Prior to the attack on Christchurch’s Muslim community, the majority of far right violence came from neo-Nazi skinheads. This included the murders of Korean backpacker Jae Hyeon Kim, Māori sportsman Hemi Hutley and gay drifter James Bambrough, all of whom were killed by members of the notorious Fourth Reich gang.
But most violence from skinheads is not ideological and is usually directed inwards at other members or rival skinhead groups and criminal gangs.
The law of unintended consequences
Banning far right groups or designating them terrorist entities would mean first considering the potential consequences.
Firstly, will it force them underground? This would make monitoring them much harder for police and intelligence services. It could even encourage violence by effectively taking away their ability to protest and organise peacefully.
Secondly, far right groups, particularly larger ones, often contain non-violent members who hold less extreme views. These members tend to have a pacifying effect on the more extreme individuals who join such groups.

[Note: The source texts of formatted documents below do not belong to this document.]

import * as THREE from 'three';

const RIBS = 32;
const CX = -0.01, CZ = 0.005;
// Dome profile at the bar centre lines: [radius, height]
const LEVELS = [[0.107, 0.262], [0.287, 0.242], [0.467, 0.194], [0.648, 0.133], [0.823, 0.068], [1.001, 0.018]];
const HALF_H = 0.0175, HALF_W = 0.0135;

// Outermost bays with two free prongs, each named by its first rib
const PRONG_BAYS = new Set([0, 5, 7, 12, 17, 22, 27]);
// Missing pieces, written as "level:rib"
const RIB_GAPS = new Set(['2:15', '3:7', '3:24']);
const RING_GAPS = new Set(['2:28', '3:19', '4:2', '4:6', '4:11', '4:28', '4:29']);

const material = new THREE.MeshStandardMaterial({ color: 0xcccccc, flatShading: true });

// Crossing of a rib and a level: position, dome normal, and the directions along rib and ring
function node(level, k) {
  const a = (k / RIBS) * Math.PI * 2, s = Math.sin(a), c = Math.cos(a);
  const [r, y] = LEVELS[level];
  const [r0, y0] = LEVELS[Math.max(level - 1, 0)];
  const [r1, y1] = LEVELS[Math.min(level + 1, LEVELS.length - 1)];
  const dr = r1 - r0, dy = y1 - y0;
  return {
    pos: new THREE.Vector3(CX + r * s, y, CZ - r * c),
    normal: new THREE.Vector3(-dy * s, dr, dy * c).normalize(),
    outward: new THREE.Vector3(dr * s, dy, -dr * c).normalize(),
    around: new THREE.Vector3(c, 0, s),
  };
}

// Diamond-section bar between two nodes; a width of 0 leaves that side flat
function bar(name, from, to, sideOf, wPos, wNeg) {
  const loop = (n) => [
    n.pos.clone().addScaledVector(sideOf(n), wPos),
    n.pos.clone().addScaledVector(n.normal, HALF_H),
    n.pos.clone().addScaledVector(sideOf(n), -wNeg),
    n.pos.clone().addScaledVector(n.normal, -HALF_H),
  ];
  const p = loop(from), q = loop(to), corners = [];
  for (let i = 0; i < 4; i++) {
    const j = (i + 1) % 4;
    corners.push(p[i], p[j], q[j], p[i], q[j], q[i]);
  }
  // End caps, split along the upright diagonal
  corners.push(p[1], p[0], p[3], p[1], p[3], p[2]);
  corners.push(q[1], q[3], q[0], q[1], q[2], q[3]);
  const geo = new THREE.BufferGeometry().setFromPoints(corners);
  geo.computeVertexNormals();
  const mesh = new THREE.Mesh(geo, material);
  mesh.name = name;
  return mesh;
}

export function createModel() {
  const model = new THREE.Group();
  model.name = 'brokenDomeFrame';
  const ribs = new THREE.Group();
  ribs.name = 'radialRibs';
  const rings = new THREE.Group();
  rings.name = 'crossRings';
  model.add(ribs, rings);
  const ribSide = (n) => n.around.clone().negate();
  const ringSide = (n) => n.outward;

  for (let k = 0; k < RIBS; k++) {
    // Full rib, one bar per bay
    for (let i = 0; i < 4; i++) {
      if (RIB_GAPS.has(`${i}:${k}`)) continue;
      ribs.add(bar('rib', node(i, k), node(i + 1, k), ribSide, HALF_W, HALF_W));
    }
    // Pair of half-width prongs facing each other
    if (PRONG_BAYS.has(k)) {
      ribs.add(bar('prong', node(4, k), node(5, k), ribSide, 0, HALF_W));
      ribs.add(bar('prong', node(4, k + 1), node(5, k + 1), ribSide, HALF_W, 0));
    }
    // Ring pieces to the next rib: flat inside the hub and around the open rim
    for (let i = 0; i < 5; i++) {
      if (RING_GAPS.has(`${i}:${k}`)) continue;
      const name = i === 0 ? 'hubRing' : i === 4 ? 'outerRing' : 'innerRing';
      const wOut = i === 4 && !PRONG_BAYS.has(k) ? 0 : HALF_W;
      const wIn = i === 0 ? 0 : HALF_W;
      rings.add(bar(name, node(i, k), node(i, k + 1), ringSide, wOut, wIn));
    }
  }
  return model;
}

Banning groups may result in a higher number of isolated and non-affiliated individuals with extreme far right views. Again, they can be difficult to monitor.
Thirdly, there is a risk of glamorising membership of such groups, with some relishing opportunities to defy banning orders. This is something cautioned by an independent reviewer of terrorism legislation in the UK.
And fourthly, it is questionable how effective a ban would be. As we have seen in other countries, the far right is skilled at working around such laws. Groups simply disband and members form new groups or maintain informal networks. This happened in the UK after the neo-Nazi National Action group was designated a terrorist entity.
The risk from isolated individuals
Some far right groups may indeed still present a threat of violence and terrorism. In Australia, for example, a member of the neo-Nazi National Socialist Network was recently arrested for possessing a bomb and instructions for manufacturing explosive, prohibited and dangerous weapons.
But the primary terrorist threat is from isolated “lone wolf” extremists. As Victorian police deputy commissioner Ross Guenther has admitted, before the Christchurch attack the focus was very much on Muslim extremism:
The lens we would use now would be very different to the lens we would use three years ago, to be honest.
These lone extremists are very difficult for security services to detect. They radicalise in isolation and over the internet and are not members of groups, but rather exist on the fringes of the far right community. Such was the case with the Christchurch terrorist, despite earlier speculation he was involved in local far right groups.
The far right is constantly changing and evolving, and our counter-terrorism laws and strategies need to reflect this. We shouldn’t ignore far right groups as a possible threat, but banning them would be largely ineffective and do little to protect society from the most dangerous threat – lone actor terrorists.